Exercise aim:
The line containing "ob.select_set(True)" and every line after it, through the end of the records below: repeat them exactly, nothing more.

Input:
********

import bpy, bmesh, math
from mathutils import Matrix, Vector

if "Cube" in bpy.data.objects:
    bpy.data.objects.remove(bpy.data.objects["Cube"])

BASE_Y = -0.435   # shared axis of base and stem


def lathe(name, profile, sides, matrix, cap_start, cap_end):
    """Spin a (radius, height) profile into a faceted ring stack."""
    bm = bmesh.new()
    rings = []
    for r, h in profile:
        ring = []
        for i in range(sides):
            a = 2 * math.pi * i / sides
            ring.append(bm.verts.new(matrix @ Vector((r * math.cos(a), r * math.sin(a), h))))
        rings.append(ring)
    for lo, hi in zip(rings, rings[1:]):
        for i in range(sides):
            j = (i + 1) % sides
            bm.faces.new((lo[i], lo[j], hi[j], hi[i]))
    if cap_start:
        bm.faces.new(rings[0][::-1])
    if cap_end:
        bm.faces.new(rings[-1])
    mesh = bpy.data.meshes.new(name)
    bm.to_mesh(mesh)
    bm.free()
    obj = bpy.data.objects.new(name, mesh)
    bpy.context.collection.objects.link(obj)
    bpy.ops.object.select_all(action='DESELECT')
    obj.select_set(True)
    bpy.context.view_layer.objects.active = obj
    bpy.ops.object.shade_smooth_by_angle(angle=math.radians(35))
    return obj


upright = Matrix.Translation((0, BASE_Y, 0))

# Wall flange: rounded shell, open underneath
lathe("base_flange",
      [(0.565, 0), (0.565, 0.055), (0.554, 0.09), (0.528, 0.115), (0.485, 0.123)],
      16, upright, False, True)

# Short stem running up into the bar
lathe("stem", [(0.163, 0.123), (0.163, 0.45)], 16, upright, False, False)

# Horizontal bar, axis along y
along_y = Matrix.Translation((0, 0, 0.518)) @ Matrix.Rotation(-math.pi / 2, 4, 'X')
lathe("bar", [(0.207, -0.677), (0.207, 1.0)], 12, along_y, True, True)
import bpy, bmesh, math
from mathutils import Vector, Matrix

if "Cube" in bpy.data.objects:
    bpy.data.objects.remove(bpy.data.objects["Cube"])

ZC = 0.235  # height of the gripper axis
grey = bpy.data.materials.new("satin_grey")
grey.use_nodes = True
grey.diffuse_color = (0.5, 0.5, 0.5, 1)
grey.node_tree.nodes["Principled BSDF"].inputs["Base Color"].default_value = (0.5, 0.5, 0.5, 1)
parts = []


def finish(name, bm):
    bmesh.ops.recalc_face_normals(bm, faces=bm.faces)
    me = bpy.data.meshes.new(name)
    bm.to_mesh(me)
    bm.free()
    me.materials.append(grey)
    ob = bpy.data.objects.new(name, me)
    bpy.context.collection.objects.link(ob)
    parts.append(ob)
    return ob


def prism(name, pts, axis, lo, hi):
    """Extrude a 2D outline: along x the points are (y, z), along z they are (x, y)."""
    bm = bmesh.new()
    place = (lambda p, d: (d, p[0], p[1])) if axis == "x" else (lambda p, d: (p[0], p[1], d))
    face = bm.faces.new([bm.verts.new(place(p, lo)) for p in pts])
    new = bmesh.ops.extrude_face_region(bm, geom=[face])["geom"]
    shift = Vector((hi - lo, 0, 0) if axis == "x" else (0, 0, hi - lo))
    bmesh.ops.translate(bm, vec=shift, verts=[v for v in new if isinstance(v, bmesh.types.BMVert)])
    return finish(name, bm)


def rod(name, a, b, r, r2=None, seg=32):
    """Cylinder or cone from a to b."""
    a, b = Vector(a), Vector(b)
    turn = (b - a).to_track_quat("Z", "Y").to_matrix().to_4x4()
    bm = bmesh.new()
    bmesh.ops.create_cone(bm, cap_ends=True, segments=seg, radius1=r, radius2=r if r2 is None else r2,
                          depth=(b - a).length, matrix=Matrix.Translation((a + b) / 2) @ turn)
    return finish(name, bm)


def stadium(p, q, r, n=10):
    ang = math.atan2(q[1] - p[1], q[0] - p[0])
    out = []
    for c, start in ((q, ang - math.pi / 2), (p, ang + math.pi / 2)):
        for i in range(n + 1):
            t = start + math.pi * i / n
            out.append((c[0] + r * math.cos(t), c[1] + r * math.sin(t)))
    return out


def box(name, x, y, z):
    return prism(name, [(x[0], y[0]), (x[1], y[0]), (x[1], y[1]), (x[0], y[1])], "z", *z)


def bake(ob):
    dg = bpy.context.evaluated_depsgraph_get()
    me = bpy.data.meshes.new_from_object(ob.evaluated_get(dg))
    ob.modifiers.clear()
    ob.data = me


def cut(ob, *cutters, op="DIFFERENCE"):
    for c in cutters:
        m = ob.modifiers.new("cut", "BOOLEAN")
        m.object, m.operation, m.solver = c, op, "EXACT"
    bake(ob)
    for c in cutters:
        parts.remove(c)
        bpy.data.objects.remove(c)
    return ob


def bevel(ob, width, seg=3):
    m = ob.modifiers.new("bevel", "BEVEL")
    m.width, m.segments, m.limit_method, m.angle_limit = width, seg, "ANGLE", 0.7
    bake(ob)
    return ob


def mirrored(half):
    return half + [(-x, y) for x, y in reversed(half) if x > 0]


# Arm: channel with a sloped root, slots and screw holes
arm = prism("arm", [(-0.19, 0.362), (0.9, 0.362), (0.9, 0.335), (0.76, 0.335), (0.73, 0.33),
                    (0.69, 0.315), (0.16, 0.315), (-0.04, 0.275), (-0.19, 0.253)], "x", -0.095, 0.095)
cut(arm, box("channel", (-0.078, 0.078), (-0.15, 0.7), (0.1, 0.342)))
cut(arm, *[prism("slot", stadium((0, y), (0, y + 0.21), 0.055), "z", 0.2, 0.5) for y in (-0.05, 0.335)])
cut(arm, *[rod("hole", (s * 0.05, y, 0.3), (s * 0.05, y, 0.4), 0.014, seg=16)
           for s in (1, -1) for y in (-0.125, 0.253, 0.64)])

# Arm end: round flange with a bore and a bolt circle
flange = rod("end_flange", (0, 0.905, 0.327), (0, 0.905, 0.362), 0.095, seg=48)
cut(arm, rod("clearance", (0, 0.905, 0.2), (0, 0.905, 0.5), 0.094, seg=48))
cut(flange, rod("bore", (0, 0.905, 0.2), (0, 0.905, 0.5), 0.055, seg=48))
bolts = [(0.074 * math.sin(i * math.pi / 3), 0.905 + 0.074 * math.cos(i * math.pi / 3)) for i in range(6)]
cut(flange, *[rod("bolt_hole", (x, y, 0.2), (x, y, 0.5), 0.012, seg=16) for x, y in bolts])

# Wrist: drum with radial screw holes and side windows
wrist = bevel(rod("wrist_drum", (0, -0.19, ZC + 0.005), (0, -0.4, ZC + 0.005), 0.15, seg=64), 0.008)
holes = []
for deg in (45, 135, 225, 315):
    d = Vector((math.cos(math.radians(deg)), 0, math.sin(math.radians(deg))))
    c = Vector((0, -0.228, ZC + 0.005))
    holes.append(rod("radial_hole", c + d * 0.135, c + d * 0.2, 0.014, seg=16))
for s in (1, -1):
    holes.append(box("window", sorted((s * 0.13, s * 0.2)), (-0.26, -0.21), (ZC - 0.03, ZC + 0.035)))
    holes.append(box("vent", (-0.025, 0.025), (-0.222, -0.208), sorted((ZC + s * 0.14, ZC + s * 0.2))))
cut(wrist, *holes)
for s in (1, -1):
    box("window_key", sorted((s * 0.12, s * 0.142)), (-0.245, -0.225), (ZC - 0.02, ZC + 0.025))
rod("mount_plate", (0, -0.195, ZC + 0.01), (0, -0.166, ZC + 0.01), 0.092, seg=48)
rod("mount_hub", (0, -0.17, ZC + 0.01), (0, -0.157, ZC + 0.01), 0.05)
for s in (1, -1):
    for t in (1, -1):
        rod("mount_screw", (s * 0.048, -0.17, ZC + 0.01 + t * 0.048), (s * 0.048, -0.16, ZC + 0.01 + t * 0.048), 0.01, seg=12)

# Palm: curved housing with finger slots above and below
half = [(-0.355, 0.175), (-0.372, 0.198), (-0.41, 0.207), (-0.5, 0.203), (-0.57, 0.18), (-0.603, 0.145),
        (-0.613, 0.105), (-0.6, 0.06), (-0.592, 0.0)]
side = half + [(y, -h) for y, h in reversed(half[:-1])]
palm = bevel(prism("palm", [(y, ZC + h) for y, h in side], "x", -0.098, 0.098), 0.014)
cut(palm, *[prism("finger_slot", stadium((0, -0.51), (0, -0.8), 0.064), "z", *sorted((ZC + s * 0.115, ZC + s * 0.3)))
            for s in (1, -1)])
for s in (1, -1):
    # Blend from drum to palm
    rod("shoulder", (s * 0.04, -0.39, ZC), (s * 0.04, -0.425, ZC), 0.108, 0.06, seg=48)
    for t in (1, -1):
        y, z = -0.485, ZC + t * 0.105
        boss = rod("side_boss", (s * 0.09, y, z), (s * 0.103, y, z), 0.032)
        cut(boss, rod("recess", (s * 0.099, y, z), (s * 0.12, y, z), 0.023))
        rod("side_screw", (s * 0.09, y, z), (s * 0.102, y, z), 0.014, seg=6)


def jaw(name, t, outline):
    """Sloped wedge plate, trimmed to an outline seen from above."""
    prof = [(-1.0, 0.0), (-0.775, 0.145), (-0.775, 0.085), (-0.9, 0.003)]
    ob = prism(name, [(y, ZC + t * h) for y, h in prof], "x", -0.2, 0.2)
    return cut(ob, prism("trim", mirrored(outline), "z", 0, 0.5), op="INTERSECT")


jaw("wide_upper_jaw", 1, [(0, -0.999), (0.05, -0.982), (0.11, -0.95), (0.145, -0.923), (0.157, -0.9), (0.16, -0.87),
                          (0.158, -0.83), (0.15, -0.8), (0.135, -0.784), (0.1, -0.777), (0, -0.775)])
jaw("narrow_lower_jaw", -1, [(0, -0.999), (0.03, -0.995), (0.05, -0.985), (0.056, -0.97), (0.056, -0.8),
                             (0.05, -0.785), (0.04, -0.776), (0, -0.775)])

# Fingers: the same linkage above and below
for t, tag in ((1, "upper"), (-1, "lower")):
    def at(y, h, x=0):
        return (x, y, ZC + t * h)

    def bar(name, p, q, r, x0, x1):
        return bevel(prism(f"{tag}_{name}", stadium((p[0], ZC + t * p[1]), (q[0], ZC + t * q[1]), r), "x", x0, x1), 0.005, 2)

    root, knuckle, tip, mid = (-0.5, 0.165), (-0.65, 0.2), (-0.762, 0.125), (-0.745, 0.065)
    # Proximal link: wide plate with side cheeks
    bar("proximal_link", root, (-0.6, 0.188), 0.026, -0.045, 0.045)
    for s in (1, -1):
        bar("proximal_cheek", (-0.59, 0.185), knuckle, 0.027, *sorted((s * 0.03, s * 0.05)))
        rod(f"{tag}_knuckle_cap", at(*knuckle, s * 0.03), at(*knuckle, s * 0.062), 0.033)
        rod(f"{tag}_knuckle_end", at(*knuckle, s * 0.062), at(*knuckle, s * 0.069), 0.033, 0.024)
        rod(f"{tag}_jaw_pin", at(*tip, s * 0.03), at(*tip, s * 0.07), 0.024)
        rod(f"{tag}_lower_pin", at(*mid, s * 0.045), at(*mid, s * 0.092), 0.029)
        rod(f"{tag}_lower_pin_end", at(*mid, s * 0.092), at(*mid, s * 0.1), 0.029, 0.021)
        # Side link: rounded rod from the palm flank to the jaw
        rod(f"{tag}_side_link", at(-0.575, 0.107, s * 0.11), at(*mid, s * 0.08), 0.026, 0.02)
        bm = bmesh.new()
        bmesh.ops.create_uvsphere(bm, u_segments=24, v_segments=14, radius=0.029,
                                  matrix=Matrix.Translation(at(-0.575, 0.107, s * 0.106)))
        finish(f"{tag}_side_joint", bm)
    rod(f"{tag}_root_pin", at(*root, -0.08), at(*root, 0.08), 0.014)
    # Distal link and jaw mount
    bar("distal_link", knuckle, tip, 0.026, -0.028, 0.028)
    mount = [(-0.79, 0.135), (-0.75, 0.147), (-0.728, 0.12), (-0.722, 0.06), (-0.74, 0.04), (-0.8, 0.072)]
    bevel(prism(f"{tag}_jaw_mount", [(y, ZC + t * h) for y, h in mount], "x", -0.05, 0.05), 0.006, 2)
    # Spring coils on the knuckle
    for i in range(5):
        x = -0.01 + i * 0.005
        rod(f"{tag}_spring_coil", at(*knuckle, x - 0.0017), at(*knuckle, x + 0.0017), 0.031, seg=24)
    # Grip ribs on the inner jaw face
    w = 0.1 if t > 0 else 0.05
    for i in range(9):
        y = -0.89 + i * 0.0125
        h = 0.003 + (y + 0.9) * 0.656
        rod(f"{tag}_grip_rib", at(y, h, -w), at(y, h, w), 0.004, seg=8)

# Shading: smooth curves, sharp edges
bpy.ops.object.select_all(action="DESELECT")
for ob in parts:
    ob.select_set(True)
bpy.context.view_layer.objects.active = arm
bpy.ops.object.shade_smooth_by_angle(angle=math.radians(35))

********

Task result:
    ob.select_set(True)
bpy.context.view_layer.objects.active = arm
bpy.ops.object.shade_smooth_by_angle(angle=math.radians(35))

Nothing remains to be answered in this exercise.